• Try it: Starting from the line containing "cu.bevel_depth = r", write out the rest of the entries exactly, through the final line, including nothing else.

• Saved data entries:

+--

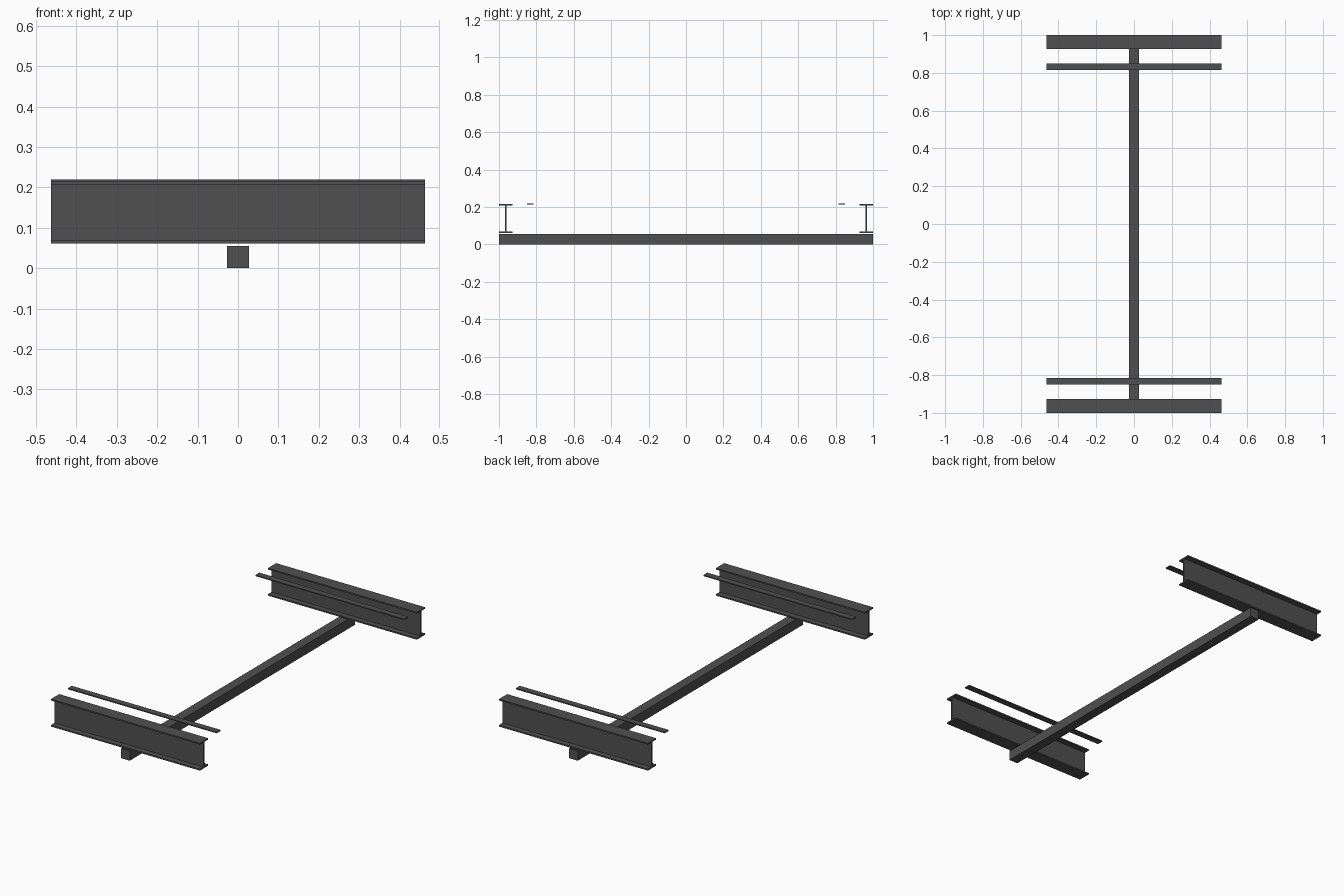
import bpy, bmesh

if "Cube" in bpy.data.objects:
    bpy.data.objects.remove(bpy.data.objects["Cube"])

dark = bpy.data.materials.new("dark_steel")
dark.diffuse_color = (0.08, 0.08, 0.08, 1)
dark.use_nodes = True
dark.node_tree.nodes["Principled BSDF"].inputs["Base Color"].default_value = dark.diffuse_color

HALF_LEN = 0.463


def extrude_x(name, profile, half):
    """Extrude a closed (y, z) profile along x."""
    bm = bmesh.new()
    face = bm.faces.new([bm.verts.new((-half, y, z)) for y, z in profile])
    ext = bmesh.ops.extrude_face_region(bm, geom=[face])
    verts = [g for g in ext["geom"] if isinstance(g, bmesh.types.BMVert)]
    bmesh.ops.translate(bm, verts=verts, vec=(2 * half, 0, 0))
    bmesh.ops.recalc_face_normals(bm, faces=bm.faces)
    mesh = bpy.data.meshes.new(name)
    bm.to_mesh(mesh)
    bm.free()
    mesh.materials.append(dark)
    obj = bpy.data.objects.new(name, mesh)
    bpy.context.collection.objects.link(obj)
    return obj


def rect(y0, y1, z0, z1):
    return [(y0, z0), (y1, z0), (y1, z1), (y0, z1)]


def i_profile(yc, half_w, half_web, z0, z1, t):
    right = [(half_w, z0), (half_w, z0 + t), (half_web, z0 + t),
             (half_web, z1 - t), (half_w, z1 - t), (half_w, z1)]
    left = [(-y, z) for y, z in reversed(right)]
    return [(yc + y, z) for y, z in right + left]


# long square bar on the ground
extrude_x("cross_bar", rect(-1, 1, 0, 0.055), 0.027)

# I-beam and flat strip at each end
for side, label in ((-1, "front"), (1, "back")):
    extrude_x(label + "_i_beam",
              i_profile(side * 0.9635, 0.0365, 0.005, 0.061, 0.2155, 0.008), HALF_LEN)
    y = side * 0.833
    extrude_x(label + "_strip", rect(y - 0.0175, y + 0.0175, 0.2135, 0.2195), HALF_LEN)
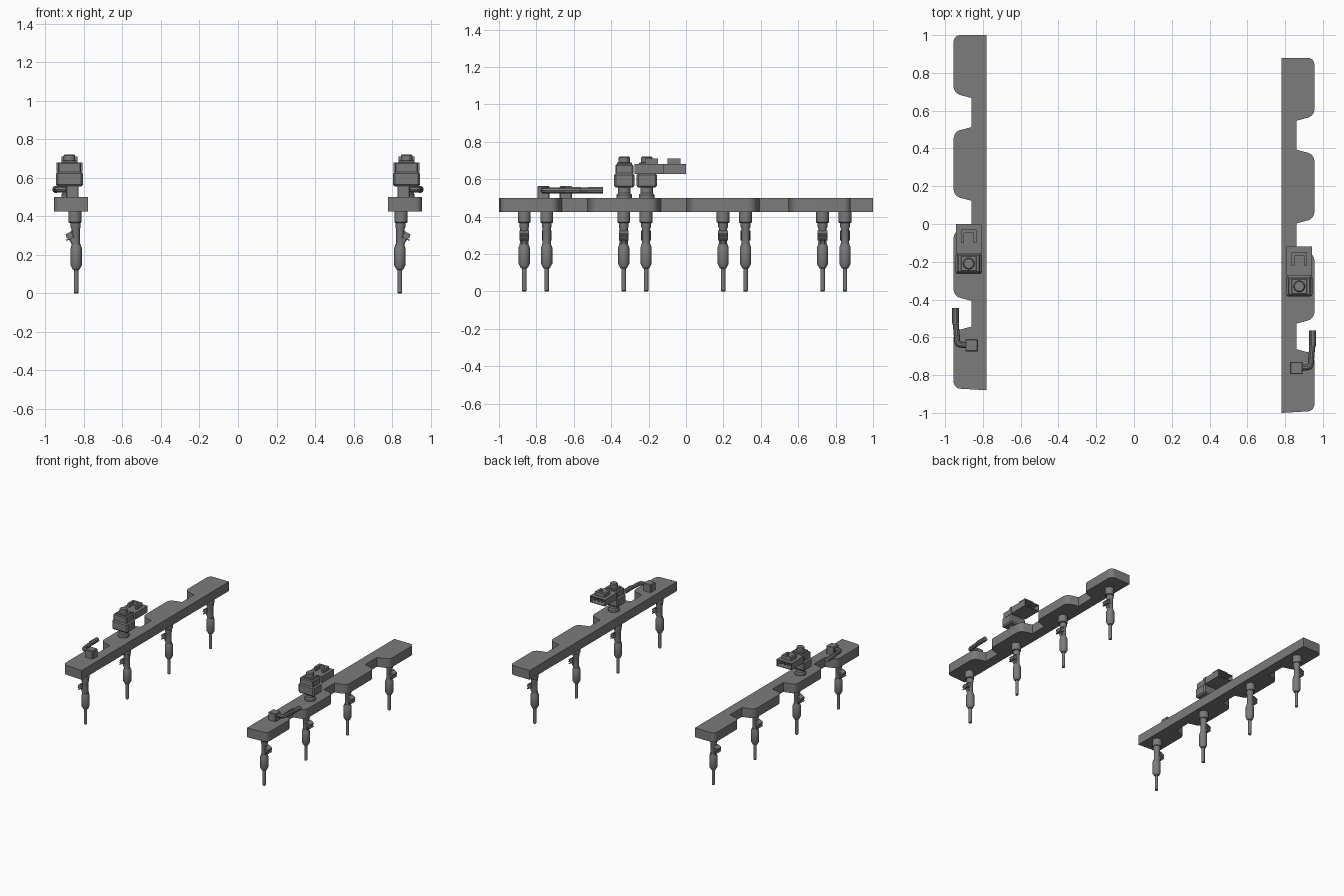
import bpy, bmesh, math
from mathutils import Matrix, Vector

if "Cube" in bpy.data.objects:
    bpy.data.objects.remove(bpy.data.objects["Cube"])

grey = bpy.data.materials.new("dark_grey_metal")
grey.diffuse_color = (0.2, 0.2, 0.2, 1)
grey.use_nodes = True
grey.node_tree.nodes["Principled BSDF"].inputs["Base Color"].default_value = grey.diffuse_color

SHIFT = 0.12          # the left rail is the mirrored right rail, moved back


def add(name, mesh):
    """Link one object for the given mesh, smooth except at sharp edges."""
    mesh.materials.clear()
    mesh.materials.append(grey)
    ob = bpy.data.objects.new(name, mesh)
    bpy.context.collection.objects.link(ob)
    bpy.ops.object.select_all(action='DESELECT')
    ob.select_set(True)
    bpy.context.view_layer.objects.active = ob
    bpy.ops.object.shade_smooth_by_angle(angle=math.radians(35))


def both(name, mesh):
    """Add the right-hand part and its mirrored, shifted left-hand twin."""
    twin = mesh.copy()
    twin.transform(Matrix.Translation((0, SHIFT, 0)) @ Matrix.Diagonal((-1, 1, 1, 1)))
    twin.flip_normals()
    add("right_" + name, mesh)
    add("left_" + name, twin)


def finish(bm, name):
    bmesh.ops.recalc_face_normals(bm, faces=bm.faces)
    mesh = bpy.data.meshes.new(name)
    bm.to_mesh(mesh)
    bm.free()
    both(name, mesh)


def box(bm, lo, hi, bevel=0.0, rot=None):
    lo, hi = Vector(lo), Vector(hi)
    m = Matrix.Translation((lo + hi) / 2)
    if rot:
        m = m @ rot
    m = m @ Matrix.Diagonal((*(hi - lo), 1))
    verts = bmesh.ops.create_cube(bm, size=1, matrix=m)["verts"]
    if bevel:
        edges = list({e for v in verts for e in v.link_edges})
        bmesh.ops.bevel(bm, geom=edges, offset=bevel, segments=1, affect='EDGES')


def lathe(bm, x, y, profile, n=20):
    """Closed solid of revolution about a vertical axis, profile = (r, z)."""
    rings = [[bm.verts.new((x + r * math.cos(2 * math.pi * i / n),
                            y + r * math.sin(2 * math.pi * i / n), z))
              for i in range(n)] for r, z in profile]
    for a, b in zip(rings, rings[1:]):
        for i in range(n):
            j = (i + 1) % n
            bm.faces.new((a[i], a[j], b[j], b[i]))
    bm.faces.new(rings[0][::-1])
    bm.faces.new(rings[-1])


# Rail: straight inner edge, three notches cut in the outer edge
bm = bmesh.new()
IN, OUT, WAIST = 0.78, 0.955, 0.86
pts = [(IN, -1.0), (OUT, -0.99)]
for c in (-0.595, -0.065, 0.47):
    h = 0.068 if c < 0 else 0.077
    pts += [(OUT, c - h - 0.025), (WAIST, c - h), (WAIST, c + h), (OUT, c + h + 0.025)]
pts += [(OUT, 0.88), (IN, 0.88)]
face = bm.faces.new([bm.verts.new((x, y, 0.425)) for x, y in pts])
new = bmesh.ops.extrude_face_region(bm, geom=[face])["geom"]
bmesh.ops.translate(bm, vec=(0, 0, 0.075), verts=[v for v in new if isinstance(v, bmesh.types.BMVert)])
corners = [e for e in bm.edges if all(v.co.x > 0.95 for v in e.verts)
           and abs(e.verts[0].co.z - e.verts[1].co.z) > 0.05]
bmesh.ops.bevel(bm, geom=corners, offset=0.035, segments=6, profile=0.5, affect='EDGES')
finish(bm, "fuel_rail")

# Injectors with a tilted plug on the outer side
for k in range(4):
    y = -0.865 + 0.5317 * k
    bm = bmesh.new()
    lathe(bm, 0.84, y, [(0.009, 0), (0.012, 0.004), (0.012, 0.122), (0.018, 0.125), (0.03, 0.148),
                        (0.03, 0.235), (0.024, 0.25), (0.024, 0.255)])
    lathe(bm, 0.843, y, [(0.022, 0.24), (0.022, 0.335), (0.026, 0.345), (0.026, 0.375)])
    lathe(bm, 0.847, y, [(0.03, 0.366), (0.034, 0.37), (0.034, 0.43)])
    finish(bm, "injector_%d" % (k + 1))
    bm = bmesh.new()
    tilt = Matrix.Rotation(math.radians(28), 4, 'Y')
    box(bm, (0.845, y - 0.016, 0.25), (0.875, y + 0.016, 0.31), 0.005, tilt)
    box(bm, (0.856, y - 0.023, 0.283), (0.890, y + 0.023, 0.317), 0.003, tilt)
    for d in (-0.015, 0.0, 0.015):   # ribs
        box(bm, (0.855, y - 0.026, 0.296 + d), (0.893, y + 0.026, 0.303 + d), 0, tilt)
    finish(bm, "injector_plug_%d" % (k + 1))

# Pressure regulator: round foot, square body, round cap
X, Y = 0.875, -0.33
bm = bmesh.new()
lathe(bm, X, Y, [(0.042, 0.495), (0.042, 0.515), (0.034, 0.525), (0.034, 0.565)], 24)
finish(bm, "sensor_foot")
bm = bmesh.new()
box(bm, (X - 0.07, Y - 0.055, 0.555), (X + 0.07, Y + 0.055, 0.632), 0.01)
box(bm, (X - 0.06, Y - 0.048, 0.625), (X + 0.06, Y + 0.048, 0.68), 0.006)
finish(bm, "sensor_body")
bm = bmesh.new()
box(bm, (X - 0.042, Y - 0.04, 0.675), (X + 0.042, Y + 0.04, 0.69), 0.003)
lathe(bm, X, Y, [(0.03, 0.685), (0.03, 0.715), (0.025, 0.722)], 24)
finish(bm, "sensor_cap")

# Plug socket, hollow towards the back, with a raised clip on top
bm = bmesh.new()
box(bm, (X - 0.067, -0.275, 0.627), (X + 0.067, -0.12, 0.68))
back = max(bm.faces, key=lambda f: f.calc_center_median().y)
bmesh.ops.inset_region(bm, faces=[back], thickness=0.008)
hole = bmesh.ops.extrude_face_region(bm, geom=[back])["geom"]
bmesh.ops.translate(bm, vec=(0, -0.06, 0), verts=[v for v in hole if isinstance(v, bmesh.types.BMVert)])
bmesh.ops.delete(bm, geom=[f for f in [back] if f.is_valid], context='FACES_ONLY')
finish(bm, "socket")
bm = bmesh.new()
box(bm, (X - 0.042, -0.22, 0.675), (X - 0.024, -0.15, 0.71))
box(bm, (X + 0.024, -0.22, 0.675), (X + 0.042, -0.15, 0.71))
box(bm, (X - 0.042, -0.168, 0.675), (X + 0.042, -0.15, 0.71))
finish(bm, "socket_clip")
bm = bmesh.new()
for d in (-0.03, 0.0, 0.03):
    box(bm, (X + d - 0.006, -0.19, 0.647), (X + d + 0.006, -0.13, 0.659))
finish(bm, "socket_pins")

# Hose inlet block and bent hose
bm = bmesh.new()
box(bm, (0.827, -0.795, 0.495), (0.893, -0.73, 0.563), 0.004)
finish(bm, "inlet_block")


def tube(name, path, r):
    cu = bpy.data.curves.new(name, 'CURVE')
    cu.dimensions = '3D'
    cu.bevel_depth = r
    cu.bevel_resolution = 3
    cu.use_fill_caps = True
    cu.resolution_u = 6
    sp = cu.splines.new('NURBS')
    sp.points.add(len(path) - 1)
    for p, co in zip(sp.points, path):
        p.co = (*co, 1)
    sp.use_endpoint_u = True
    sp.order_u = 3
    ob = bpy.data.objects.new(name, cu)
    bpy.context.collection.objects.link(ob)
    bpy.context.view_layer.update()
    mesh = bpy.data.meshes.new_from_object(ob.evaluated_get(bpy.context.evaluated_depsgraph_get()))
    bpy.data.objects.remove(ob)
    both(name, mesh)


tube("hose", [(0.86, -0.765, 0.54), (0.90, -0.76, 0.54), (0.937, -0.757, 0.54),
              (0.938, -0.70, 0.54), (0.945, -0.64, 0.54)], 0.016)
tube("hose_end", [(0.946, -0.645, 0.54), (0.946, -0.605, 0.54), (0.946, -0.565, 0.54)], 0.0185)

+--

• Completed task:
    cu.bevel_depth = r
    cu.bevel_resolution = 3
    cu.use_fill_caps = True
    cu.resolution_u = 6
    sp = cu.splines.new('NURBS')
    sp.points.add(len(path) - 1)
    for p, co in zip(sp.points, path):
        p.co = (*co, 1)
    sp.use_endpoint_u = True
    sp.order_u = 3
    ob = bpy.data.objects.new(name, cu)
    bpy.context.collection.objects.link(ob)
    bpy.context.view_layer.update()
    mesh = bpy.data.meshes.new_from_object(ob.evaluated_get(bpy.context.evaluated_depsgraph_get()))
    bpy.data.objects.remove(ob)
    both(name, mesh)


tube("hose", [(0.86, -0.765, 0.54), (0.90, -0.76, 0.54), (0.937, -0.757, 0.54),
              (0.938, -0.70, 0.54), (0.945, -0.64, 0.54)], 0.016)
tube("hose_end", [(0.946, -0.645, 0.54), (0.946, -0.605, 0.54), (0.946, -0.565, 0.54)], 0.0185)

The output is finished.